“The root cause of our economic and fiscal problems is the size, the scope, and the cost of government – all the rules, all the regulations, and all the government intrusion into our lives,” Johnson said. “The Victims of Government series is designed to demonstrate that – in a very personal and powerful way. Over-regulation consumes massive amounts of the people’s money, too often lacks common sense, has no heart, costs jobs and economic growth.”
Today Johnson released a video explaining the case of Steven Lathrop, a resident of Granite City, Illinois who has spent more than 20 years attempting to comply with federal wetlands regulations. That video can be viewed on Senator Johnson’s website here.

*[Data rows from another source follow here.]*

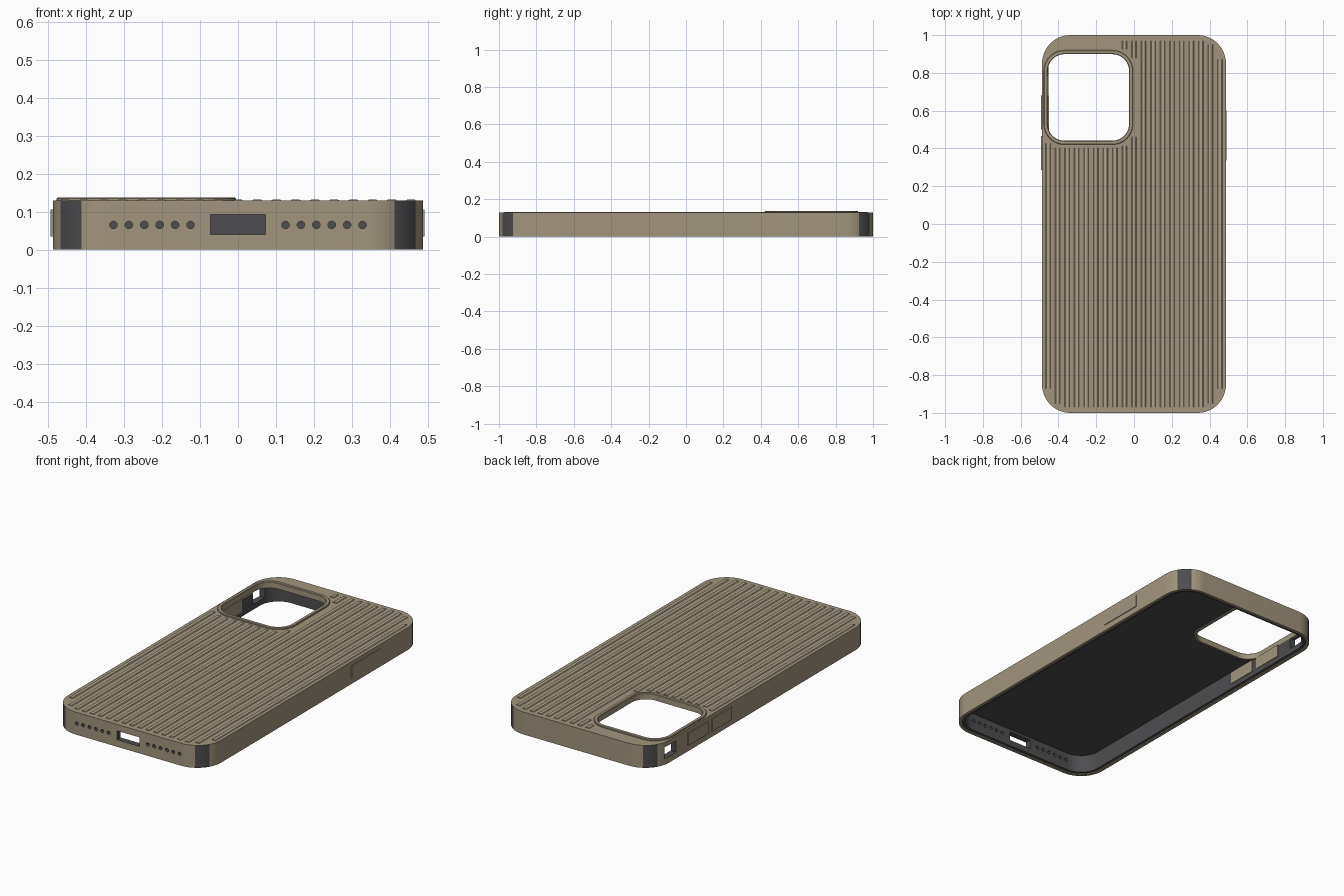
import bpy, bmesh, math
from mathutils import Matrix

if "Cube" in bpy.data.objects:
    bpy.data.objects.remove(bpy.data.objects["Cube"])

SEG = 12  # segments per rounded corner


def material(name, rgb):
    m = bpy.data.materials.new(name)
    m.diffuse_color = (*rgb, 1)
    m.use_nodes = True
    m.node_tree.nodes["Principled BSDF"].inputs["Base Color"].default_value = m.diffuse_color
    return m


tan = material("tan_shell", (0.36, 0.30, 0.21))
light = material("light_tan", (0.43, 0.365, 0.265))
dark = material("dark_liner", (0.075, 0.075, 0.08))


def rounded_rect(hx, hy, r, cx=0, cy=0):
    pts = []
    for k, (sx, sy) in enumerate([(1, 1), (-1, 1), (-1, -1), (1, -1)]):
        for i in range(SEG + 1):
            a = math.pi / 2 * (k + i / SEG)
            pts.append((cx + sx * (hx - r) + r * math.cos(a),
                        cy + sy * (hy - r) + r * math.sin(a)))
    return pts


def finish(bm, name, mats):
    bmesh.ops.recalc_face_normals(bm, faces=bm.faces[:])
    me = bpy.data.meshes.new(name)
    bm.to_mesh(me)
    bm.free()
    ob = bpy.data.objects.new(name, me)
    bpy.context.collection.objects.link(ob)
    for m in mats:
        me.materials.append(m)
    return ob


def loft(name, rect, profile, mats, pick=None, closed=False):
    """Stack rounded rectangles given as (inset, z); cap or close the ends."""
    hx, hy, r, cx, cy = rect
    bm = bmesh.new()
    rings = [[bm.verts.new((x, y, z)) for x, y in
              rounded_rect(hx - o, hy - o, r - o, cx, cy)] for o, z in profile]
    n = len(rings[0])
    for i in range(len(rings) - (0 if closed else 1)):
        a, b = rings[i], rings[(i + 1) % len(rings)]
        for j in range(n):
            k = (j + 1) % n
            f = bm.faces.new((a[j], a[k], b[k], b[j]))
            f.material_index = pick(i, j) if pick else 0
    if not closed:
        bm.faces.new(rings[0])
        f = bm.faces.new(rings[-1])
        f.material_index = len(mats) - 1
    return finish(bm, name, mats)


def box(name, x0, x1, y0, y1, z0, z1, mat):
    bm = bmesh.new()
    bmesh.ops.create_cube(bm, size=1, matrix=Matrix.Translation(
        ((x0 + x1) / 2, (y0 + y1) / 2, (z0 + z1) / 2)) @ Matrix.Diagonal(
        (x1 - x0, y1 - y0, z1 - z0, 1)))
    return finish(bm, name, [mat])


def smooth(ob):
    bpy.ops.object.select_all(action='DESELECT')
    ob.select_set(True)
    bpy.context.view_layer.objects.active = ob
    bpy.ops.object.shade_smooth_by_angle(angle=math.radians(30))


# Case body: tan outside and rim, dark liner inside, dark patch on each corner
def body_material(i, j):
    corner = SEG / 3 <= j % (SEG + 1) < SEG * 2 / 3
    return 1 if i >= 3 or (i == 0 and corner) else 0


body = loft("case_body", (0.487, 1.0, 0.15, 0, 0),
            [(0, 0.129), (0, 0), (0.018, 0), (0.018, 0.005),
             (0.034, 0.005), (0.034, 0.108)], [tan, dark], body_material)

# Cutters: camera window, charging port, switch opening, speaker holes
CAM = (0.2365, 0.25, 0.11, -0.2415, 0.67)
cutters = [
    loft("camera_cutter", CAM, [(0.01, 0.1), (0.01, 0.2)], [tan]),
    box("port_cutter", -0.072, 0.072, -1.05, -0.94, 0.04, 0.092, dark),
    box("switch_cutter", -0.53, -0.42, 0.785, 0.885, 0.036, 0.102, dark)]
for s in (-1, 1):
    for i in range(6):
        bm = bmesh.new()
        bmesh.ops.create_cone(
            bm, cap_ends=True, segments=20, radius1=0.01, radius2=0.01, depth=0.1,
            matrix=Matrix.Translation((s * (0.125 + 0.0405 * i), -0.985, 0.065))
            @ Matrix.Rotation(math.pi / 2, 4, 'X'))
        cutters.append(finish(bm, "speaker_cutter", [dark]))
for c in cutters:
    c.hide_render = True
    mod = body.modifiers.new("cut", 'BOOLEAN')
    mod.operation = 'DIFFERENCE'
    mod.solver = 'EXACT'
    mod.object = c
    bpy.context.view_layer.objects.active = body
    bpy.ops.object.modifier_apply(modifier=mod.name)
    bpy.data.objects.remove(c)
smooth(body)

# Raised camera frame lining the window
smooth(loft("camera_frame", CAM,
            [(0, 0.122), (0, 0.134), (0.003, 0.137), (0.018, 0.137),
             (0.021, 0.134), (0.021, 0.102), (0.008, 0.102), (0.008, 0.122)],
            [tan], closed=True))

# Side buttons, passing through the wall
box("volume_up_button", -0.493, -0.45, 0.50, 0.68, 0.034, 0.105, tan)
box("volume_down_button", -0.493, -0.45, 0.285, 0.465, 0.034, 0.105, tan)
box("power_button", 0.45, 0.491, 0.335, 0.60, 0.034, 0.105, tan)


def half_length(x, hx, hy, r):
    """Half the y extent of a rounded rectangle at offset x from its centre."""
    d = abs(x) - (hx - r)
    return hy if d <= 0 else hy - r + math.sqrt(max(r * r - d * d, 0))


# Grip ribs on the back, stopping short of the edge and the camera frame
bm = bmesh.new()
SECTION = [(-0.013, 0.127), (-0.013, 0.1295), (-0.009, 0.1325),
           (0.009, 0.1325), (0.013, 0.1295), (0.013, 0.127)]
for i in range(19):
    x = -0.455 + 0.91 * i / 18
    end = half_length(x, 0.457, 0.97, 0.12)
    spans = [(-end, end)]
    if abs(x - CAM[3]) < 0.2545:
        h = half_length(x - CAM[3], 0.2545, 0.268, 0.11)
        spans = [(-end, CAM[4] - h), (CAM[4] + h, end)]
    for y0, y1 in spans:
        if y1 - y0 < 0.04:
            continue
        a, b = [[bm.verts.new((x + dx, y, z)) for dx, z in SECTION] for y in (y0, y1)]
        bm.faces.new(a)
        bm.faces.new(b)
        for j in range(6):
            k = (j + 1) % 6
            bm.faces.new((a[j], a[k], b[k], b[j]))
finish(bm, "grip_ribs", [light])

Johnson also announced that he and Senator Claire McCaskill (D-MO) have sent a letter to the Army Corps of Engineers, seeking to clarify the regulations with which Mr. Lathrop has been attempting to comply.
Johnson said, “I am pleased that Senator McCaskill has joined me in writing to the Corps of Engineers to request their assistance in addressing Steve Lathrop’s situation. Hopefully shining a little light on this awful mess will lead to a resolution that allows Steve to get on with his life, and recover some of the investment that federal involvement has cost him.”
More information regarding the Lathrop case will be available at the Victims of Government blog on Senator Johnson’s website. Senator Johnson encourages people dealing with burdensome and intrusive regulation to share their stories, and anyone interested in the cost of regulation to check the website in the future.